All the cigarette boxes in Thailand have these nasty pictures of rotting teeth and body parts. He once told me “Well I can’t stop smoking now can I? I have to collect them all.”
It’s six AM and I can’t sleep. Jet laggin’ like none other. Transitioning back to the U.S. hasn’t been so hard yet. I have missed some things in the past two months. Mostly people, but the fact that I can dance without paying exorbitant prices for drinks is a nice little bonus. In Thailand I often got kicked out of bars because I wanted to dance without buying anything.
I no longer feel like I’ve left the past behind. Fargo is full of people that know too many personal things about me. Eek, I wanna get out again. Cue the obsessive internet searches for plane tickets.
Was talking to my brother, and apparently my parents were so worried about me while I was gone that they were losing sleep. This makes me feel kind of awful, although it wouldn’t have changed anything had I known. This is something I had to do. Why worry about something you have no power over? It must have something to do with having kids. I remain every joyful about my lack of uterus-spawn.
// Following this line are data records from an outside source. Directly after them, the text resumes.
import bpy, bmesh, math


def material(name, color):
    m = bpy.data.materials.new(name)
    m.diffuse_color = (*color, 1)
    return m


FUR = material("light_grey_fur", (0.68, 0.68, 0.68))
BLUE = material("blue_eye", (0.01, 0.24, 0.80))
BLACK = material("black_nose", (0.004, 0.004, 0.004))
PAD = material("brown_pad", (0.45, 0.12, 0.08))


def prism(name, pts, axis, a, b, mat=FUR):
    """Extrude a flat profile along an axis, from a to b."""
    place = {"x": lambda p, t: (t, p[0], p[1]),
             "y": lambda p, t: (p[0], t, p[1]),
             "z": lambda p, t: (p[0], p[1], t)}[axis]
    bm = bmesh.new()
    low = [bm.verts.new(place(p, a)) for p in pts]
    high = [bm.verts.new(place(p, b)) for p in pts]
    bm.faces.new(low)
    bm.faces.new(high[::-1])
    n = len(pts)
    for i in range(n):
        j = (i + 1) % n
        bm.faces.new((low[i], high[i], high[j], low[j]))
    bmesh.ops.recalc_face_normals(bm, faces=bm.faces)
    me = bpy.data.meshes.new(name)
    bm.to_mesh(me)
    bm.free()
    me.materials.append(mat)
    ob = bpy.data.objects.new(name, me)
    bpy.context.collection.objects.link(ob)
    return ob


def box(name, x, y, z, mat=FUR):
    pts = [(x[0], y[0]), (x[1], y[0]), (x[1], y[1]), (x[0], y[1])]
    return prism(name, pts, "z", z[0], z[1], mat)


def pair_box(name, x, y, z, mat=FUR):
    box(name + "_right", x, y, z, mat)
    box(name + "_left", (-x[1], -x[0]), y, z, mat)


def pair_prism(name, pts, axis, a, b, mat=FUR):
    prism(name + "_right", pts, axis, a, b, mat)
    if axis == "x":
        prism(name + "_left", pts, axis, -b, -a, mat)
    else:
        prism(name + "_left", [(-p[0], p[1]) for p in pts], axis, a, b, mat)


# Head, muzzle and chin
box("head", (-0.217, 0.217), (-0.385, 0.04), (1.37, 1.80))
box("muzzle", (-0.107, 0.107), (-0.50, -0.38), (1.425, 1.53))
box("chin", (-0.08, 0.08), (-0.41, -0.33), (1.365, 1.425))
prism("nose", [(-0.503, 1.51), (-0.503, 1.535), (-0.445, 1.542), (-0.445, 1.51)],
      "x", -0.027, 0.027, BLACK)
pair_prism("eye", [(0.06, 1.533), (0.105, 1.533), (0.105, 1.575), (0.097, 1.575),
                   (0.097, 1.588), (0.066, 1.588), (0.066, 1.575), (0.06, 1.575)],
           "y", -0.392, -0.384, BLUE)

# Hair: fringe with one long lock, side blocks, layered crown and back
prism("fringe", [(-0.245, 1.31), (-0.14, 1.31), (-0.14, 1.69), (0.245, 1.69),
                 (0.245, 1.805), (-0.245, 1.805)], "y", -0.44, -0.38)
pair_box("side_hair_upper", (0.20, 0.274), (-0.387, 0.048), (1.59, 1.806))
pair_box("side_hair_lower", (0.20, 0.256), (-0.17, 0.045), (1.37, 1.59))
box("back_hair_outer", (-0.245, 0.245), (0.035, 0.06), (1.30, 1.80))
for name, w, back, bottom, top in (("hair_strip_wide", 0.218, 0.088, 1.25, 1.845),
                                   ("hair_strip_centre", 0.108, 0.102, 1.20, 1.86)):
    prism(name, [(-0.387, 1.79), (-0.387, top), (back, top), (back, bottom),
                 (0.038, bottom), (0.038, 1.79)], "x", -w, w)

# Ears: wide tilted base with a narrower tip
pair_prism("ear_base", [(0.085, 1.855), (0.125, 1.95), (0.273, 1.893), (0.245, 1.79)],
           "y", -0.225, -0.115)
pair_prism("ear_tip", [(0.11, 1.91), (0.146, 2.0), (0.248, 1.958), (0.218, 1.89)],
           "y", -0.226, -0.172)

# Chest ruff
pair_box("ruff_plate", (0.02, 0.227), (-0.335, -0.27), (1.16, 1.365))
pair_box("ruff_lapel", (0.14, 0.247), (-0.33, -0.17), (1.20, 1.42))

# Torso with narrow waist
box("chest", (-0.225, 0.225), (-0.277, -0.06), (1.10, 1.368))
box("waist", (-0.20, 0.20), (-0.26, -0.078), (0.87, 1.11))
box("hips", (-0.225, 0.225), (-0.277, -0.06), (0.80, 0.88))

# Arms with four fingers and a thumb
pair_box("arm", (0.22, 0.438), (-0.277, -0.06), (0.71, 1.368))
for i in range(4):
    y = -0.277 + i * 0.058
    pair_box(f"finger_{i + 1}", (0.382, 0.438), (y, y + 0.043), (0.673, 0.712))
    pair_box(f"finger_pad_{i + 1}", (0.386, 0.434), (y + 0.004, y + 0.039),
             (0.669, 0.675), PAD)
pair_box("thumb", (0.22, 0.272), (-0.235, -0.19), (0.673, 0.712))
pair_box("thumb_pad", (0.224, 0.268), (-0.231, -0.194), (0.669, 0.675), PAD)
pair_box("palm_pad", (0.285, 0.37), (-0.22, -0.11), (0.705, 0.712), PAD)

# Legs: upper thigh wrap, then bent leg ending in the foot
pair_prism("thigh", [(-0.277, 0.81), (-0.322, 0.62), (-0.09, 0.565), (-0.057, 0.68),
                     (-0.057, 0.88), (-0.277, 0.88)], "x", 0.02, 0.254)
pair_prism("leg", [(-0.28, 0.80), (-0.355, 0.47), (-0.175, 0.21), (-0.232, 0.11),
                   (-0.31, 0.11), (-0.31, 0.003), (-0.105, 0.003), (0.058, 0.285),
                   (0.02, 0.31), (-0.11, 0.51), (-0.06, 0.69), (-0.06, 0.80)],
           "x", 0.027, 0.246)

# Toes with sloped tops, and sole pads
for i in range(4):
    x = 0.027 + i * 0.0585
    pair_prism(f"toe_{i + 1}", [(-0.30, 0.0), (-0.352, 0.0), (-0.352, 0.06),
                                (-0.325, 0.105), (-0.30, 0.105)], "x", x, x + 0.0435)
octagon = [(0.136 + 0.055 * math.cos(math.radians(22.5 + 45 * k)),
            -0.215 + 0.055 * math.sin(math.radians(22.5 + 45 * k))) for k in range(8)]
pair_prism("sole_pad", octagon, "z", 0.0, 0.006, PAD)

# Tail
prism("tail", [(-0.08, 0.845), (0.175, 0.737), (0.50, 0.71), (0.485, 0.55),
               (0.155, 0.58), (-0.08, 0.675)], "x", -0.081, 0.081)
Besides, Patong is full of cops. No one there wants to mess up their source of income (tourists). I always felt safe, even walking home in the early AM, alone.
On my last day, I met a Thai taxi driver who was impressed with my (very limited) grasp on the Thai language. I wanted to cross the street and traffic was pretty bad, so he had me take his arm, and walked me very slowly across the street (with a huge line of cars zooming toward us) while humming the wedding march. That sort of comical openness to strangers is something I will miss. I suspect it would have been even better in the non-touristy parts of Thailand (although the language barrier would be terrible).
Fun fact: There is no road rage in Thailand. They are crazy/dangerous drivers, sure. But they don’t get angry if you are in their way/driving too slow/whatever. They simply slow down, or try to get around you. Fargo traffic seems absurdly tame, as if every car is driven by a very careful, very ponderous old lady.
I will go back. Not to Patong, but definitely to Bangkok, Chiang Mai, and some of the tropical islands. I so wish I could sleep right now. ugh.